MATERIAL TO PROCESS:
####################

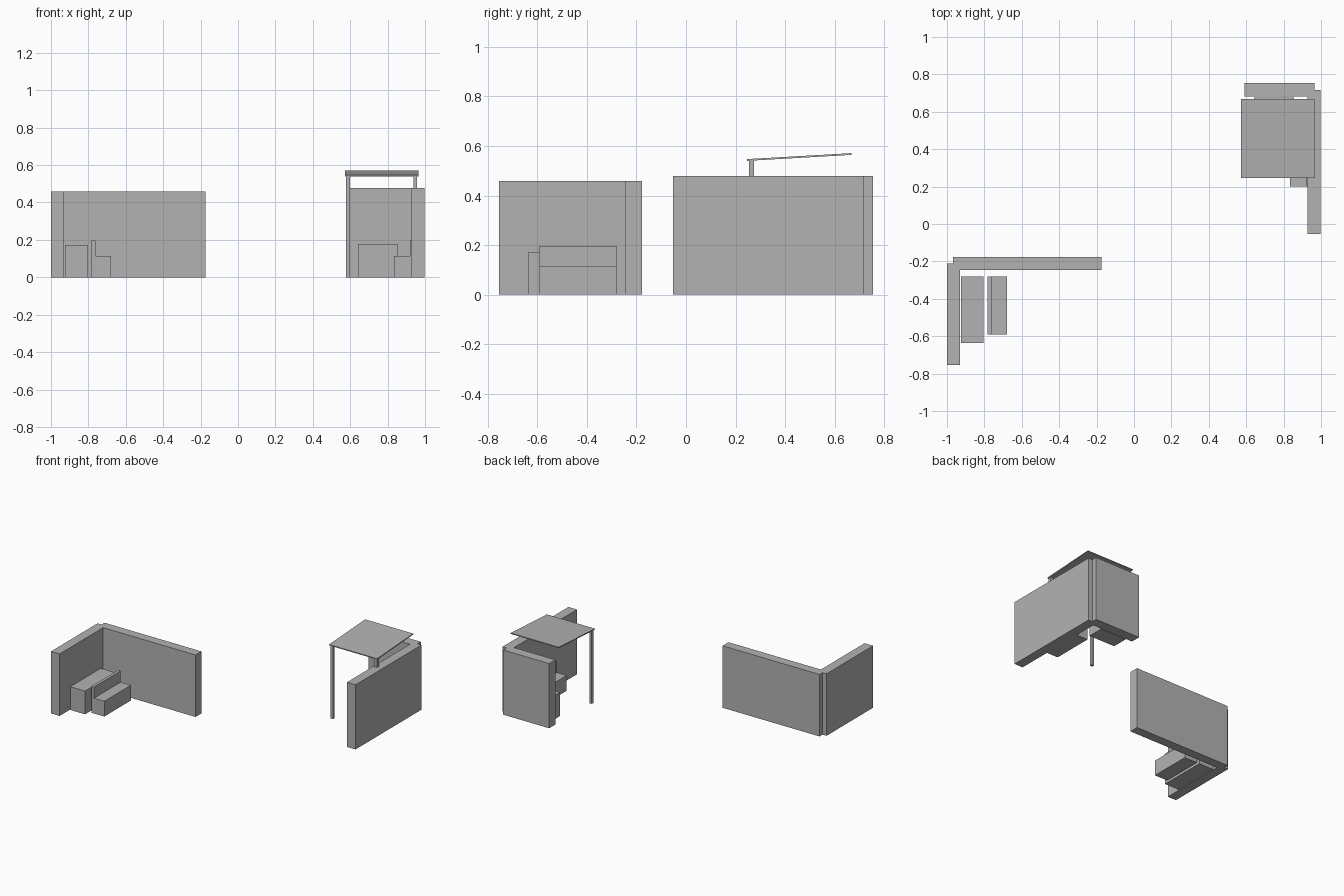
import bpy
import bmesh
from mathutils import Matrix

cube = bpy.data.objects.get("Cube")
if cube:
    bpy.data.objects.remove(cube, do_unlink=True)

grey = bpy.data.materials.new("plain_grey")
grey.use_nodes = True
colour = (0.45, 0.45, 0.45, 1)
grey.diffuse_color = colour
grey.node_tree.nodes["Principled BSDF"].inputs["Base Color"].default_value = colour


def finish(name, bm):
    bmesh.ops.recalc_face_normals(bm, faces=bm.faces)
    mesh = bpy.data.meshes.new(name)
    bm.to_mesh(mesh)
    bm.free()
    mesh.materials.append(grey)
    obj = bpy.data.objects.new(name, mesh)
    bpy.context.collection.objects.link(obj)
    return obj


def box(name, x, y, z, slope=0):
    """Box between the given ranges; slope raises it along y."""
    bm = bmesh.new()
    size = [b - a for a, b in (x, y, z)]
    centre = [(a + b) / 2 for a, b in (x, y, z)]
    bmesh.ops.create_cube(bm, size=1, matrix=Matrix.Translation(centre) @ Matrix.Diagonal((*size, 1)))
    for v in bm.verts:
        v.co.z += slope * (v.co.y - y[0])
    return finish(name, bm)


def bench(name, back_x, front_x, y):
    """Solid bench: L-shaped side profile extruded along y."""
    seat, top = 0.113, 0.196
    inner = back_x + 0.021 * (1 if front_x > back_x else -1)
    profile = [(back_x, 0), (front_x, 0), (front_x, seat),
               (inner, seat), (inner, top), (back_x, top)]
    bm = bmesh.new()
    face = bm.faces.new([bm.verts.new((px, y[0], pz)) for px, pz in profile])
    ext = bmesh.ops.extrude_face_region(bm, geom=[face])
    verts = [g for g in ext["geom"] if isinstance(g, bmesh.types.BMVert)]
    bmesh.ops.translate(bm, verts=verts, vec=(0, y[1] - y[0], 0))
    return finish(name, bm)


# Open corner shelter
low = (0, 0.458)
box("open_side_wall", (-1, -0.93), (-0.755, -0.212), low)
box("open_back_wall", (-0.967, -0.175), (-0.246, -0.177), low)
box("open_counter", (-0.925, -0.805), (-0.636, -0.28), (0, 0.172))
bench("open_bench", -0.784, -0.679, (-0.591, -0.28))

# Roofed corner shelter
high = (0, 0.478)
box("roofed_side_wall", (0.928, 0.998), (-0.053, 0.716), high)
box("roofed_back_wall", (0.59, 0.965), (0.682, 0.755), high)
box("roofed_counter", (0.641, 0.856), (0.557, 0.677), (0, 0.177))
bench("roofed_bench", 0.94, 0.835, (0.2, 0.511))

# Roof posts and sloping roof panel
for side, px in (("right", 0.578), ("left", 0.938)):
    box(side + "_roof_post", (px, px + 0.02), (0.254, 0.275), (0, 0.542))
box("roof_panel", (0.571, 0.964), (0.247, 0.669), (0.54, 0.547), slope=0.057)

####################

WORK INSTRUCTIONS: Would you please repeat all the data word for word, but without the pictures?

SOLVED EXERCISE:
import bpy
import bmesh
from mathutils import Matrix

cube = bpy.data.objects.get("Cube")
if cube:
    bpy.data.objects.remove(cube, do_unlink=True)

grey = bpy.data.materials.new("plain_grey")
grey.use_nodes = True
colour = (0.45, 0.45, 0.45, 1)
grey.diffuse_color = colour
grey.node_tree.nodes["Principled BSDF"].inputs["Base Color"].default_value = colour


def finish(name, bm):
    bmesh.ops.recalc_face_normals(bm, faces=bm.faces)
    mesh = bpy.data.meshes.new(name)
    bm.to_mesh(mesh)
    bm.free()
    mesh.materials.append(grey)
    obj = bpy.data.objects.new(name, mesh)
    bpy.context.collection.objects.link(obj)
    return obj


def box(name, x, y, z, slope=0):
    """Box between the given ranges; slope raises it along y."""
    bm = bmesh.new()
    size = [b - a for a, b in (x, y, z)]
    centre = [(a + b) / 2 for a, b in (x, y, z)]
    bmesh.ops.create_cube(bm, size=1, matrix=Matrix.Translation(centre) @ Matrix.Diagonal((*size, 1)))
    for v in bm.verts:
        v.co.z += slope * (v.co.y - y[0])
    return finish(name, bm)


def bench(name, back_x, front_x, y):
    """Solid bench: L-shaped side profile extruded along y."""
    seat, top = 0.113, 0.196
    inner = back_x + 0.021 * (1 if front_x > back_x else -1)
    profile = [(back_x, 0), (front_x, 0), (front_x, seat),
               (inner, seat), (inner, top), (back_x, top)]
    bm = bmesh.new()
    face = bm.faces.new([bm.verts.new((px, y[0], pz)) for px, pz in profile])
    ext = bmesh.ops.extrude_face_region(bm, geom=[face])
    verts = [g for g in ext["geom"] if isinstance(g, bmesh.types.BMVert)]
    bmesh.ops.translate(bm, verts=verts, vec=(0, y[1] - y[0], 0))
    return finish(name, bm)


# Open corner shelter
low = (0, 0.458)
box("open_side_wall", (-1, -0.93), (-0.755, -0.212), low)
box("open_back_wall", (-0.967, -0.175), (-0.246, -0.177), low)
box("open_counter", (-0.925, -0.805), (-0.636, -0.28), (0, 0.172))
bench("open_bench", -0.784, -0.679, (-0.591, -0.28))

# Roofed corner shelter
high = (0, 0.478)
box("roofed_side_wall", (0.928, 0.998), (-0.053, 0.716), high)
box("roofed_back_wall", (0.59, 0.965), (0.682, 0.755), high)
box("roofed_counter", (0.641, 0.856), (0.557, 0.677), (0, 0.177))
bench("roofed_bench", 0.94, 0.835, (0.2, 0.511))

# Roof posts and sloping roof panel
for side, px in (("right", 0.578), ("left", 0.938)):
    box(side + "_roof_post", (px, px + 0.02), (0.254, 0.275), (0, 0.542))
box("roof_panel", (0.571, 0.964), (0.247, 0.669), (0.54, 0.547), slope=0.057)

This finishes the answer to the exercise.